So, precious little to cheer about. Dustin Nippert got called up before the game, replacing Enrique Gonzalez. word is that EnGon could end up being Randy's 'shadow' down in Tucson, pitching on the same schedule as the Big Unit, in case Enrique is needed for an emergency start. Nippert performed very well, retiring all six hitters he faced, with EdGon and Peguero also posting zeroes. But with the score 7-0 by the time our bullpen was called upon, I might have been happier if they'd saved those zeroes for when we really needed them.
To no surprise, I found a deathly-quiet GameDay Thread on my return from Day Watch [which, incidentally, falls into the category of somewhat incoherent but visually amazing] - because it runs 130 minutes, we didn't get to see VNV Nation as planned (so we can't blame them, Devin!), but probably still had more fun than anyone watching the game. DbacksSkins, Ridster and Wimb got things started off, with the last-named ploughing a brave, lone furrow for much of this one - much credit due for such loyalty.

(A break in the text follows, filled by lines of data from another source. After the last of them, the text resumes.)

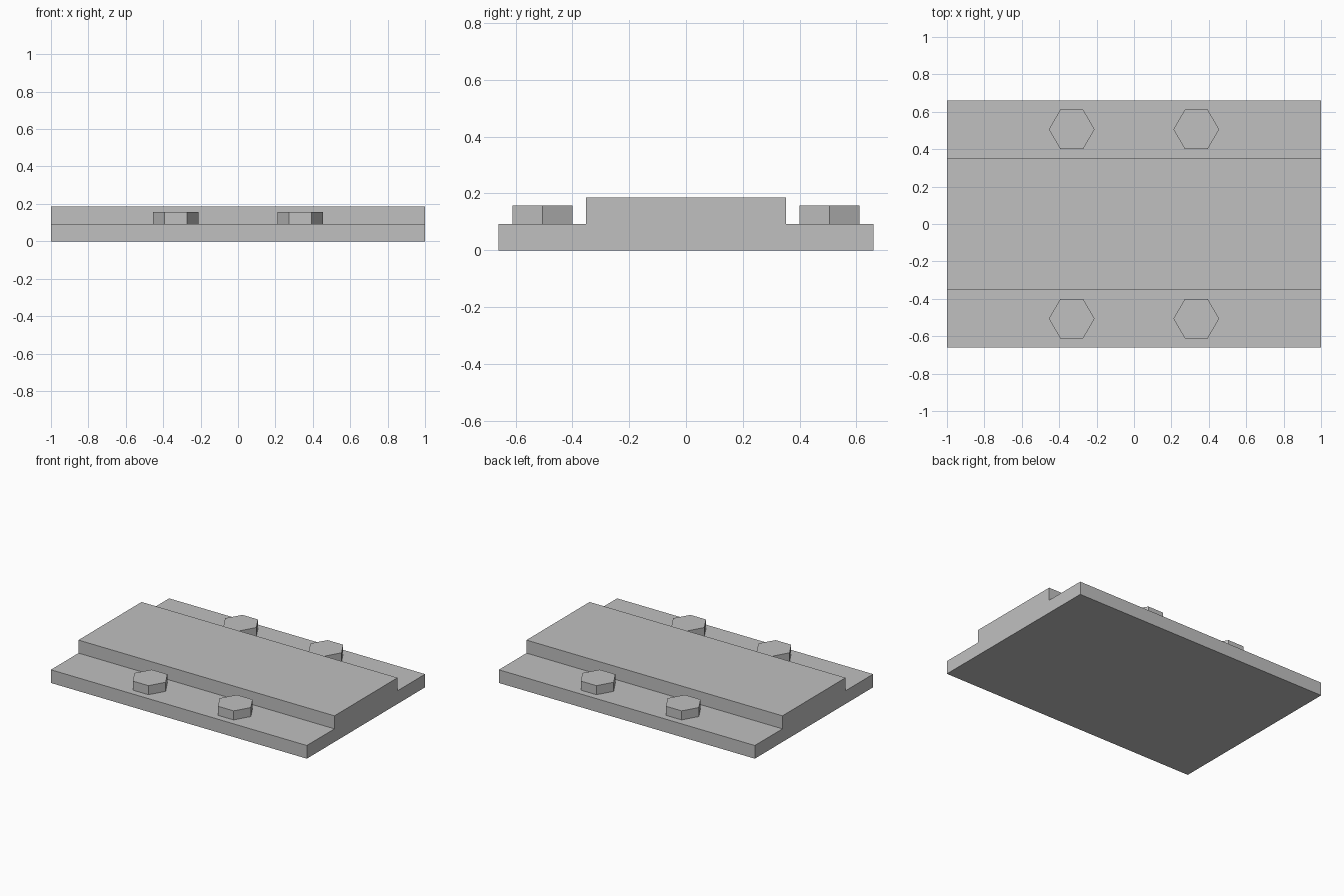
import bpy
import bmesh
import math

cube = bpy.data.objects.get("Cube")
if cube:
    bpy.data.objects.remove(cube, do_unlink=True)

LENGTH, DEPTH = 2.0, 1.32
PLATE_TOP, RAIL_TOP, BOLT_TOP = 0.093, 0.185, 0.157
RAIL_HALF = 0.352

steel = bpy.data.materials.new("grey_steel")
steel.use_nodes = True
grey = (0.53, 0.53, 0.53, 1)
steel.diffuse_color = grey
steel.node_tree.nodes["Principled BSDF"].inputs["Base Color"].default_value = grey


def prism(name, outline, direction):
    """Extrude a closed outline along a direction into a solid part."""
    bm = bmesh.new()
    base = bm.faces.new([bm.verts.new(p) for p in outline])
    result = bmesh.ops.extrude_face_region(bm, geom=[base], use_keep_orig=True)
    moved = [g for g in result["geom"] if isinstance(g, bmesh.types.BMVert)]
    bmesh.ops.translate(bm, verts=moved, vec=direction)
    bmesh.ops.recalc_face_normals(bm, faces=bm.faces[:])
    mesh = bpy.data.meshes.new(name)
    bm.to_mesh(mesh)
    bm.free()
    mesh.materials.append(steel)
    part = bpy.data.objects.new(name, mesh)
    bpy.context.collection.objects.link(part)
    return part


# Stepped base: flat flanges with a raised centre, swept along x
half = [(DEPTH / 2, 0), (DEPTH / 2, PLATE_TOP),
        (RAIL_HALF, PLATE_TOP), (RAIL_HALF, RAIL_TOP)]
profile = half + [(-y, z) for y, z in reversed(half)]
prism("stepped_base", [(-LENGTH / 2, y, z) for y, z in profile], (LENGTH, 0, 0))

# Hexagonal bolt heads, two on each flange
for side_y, row in ((-1, "front"), (1, "back")):
    for side_x, side in ((-1, "right"), (1, "left")):
        hexagon = [(side_x * 0.333 + 0.122 * math.cos(i * math.pi / 3),
                    side_y * 0.506 + 0.122 * math.sin(i * math.pi / 3),
                    PLATE_TOP) for i in range(6)]
        prism(f"{row}_{side}_bolt_head", hexagon, (0, 0, BOLT_TOP - PLATE_TOP))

Hotclaws, Muu, AZDarkNight,soco and devin slowed down as they drove past the wreckage of the game, to see if they could spot any dead bodies.
[Click graph to enlarge, in new window]
Master of his domain: Eric Byrnes, +5.8%
God-emperor of suck: Brandon Webb, -33.5%
I guess this illustrates one of the limitations of the FanGraph system, in that Webb doesn't really deserve to be down at -33.5% - especially when Chad Tracy sits smugly in the corner, wearing a "Who, me?" expression and sporting a bad, but hardly disastrous figure of -3.1%. It doesn't take fielding into account at all: it's based entirely on pitching and hitting. Given that before the first error, our win expectancy was 48.2%, but that it had collapsed, four unearned runs later, to 18.5%, the blame for this one needs to be spread around a little.
Cautious optimism for Randy Johnson, who threw 42 pitches from flat ground, as he tries to comeback from a relapse of his herniated disc. The plan is to play catch today, with a long-toss session on Sunday. Said Melvin, "Do we have a target date? Yes. Am I going to give it to you? No." Meanwhile, today's idiocy comes from Dan Bickley in the Republic, bemoaning the fact we didn't sign Eric Byrnes to a long-term extension. This ignores two things. Firstly, Byrnes has always been a first-half hitter: in the eighth season of his career, Eric's post-break BA is 58 points, and his OPS 177 points lower than the pre-break figure. He's a career .234 hitter following the All-Star Game. Secondly, Justin Upton hasn't slowed down in Double-A (.317/.379/.585 for a .963 OPS) and will likely be pushing for a roster spot come next spring. Younger, cheaper, better...though I admit that hasn't worked out so well this season!
Should be about for today's game, though I'm busy setting up a new computer. Well, new to me: it's a castoff from SnakePit Jr, but is still a major upgrade from the Windows ME version I've been using for the past six years. it's not actually that much faster, only about 400 MHz up, but it's got six times as much memory, which is a huge improvement. My existing one ground to a halt every time I had the temerity to do more than one thing at a time - such as print a file and surf the Net. A whole new vista of "getting stuff done" opens in front of me. Though the keyboard is just slightly different, so there'll be a few more tpyos before I'm done. ;-)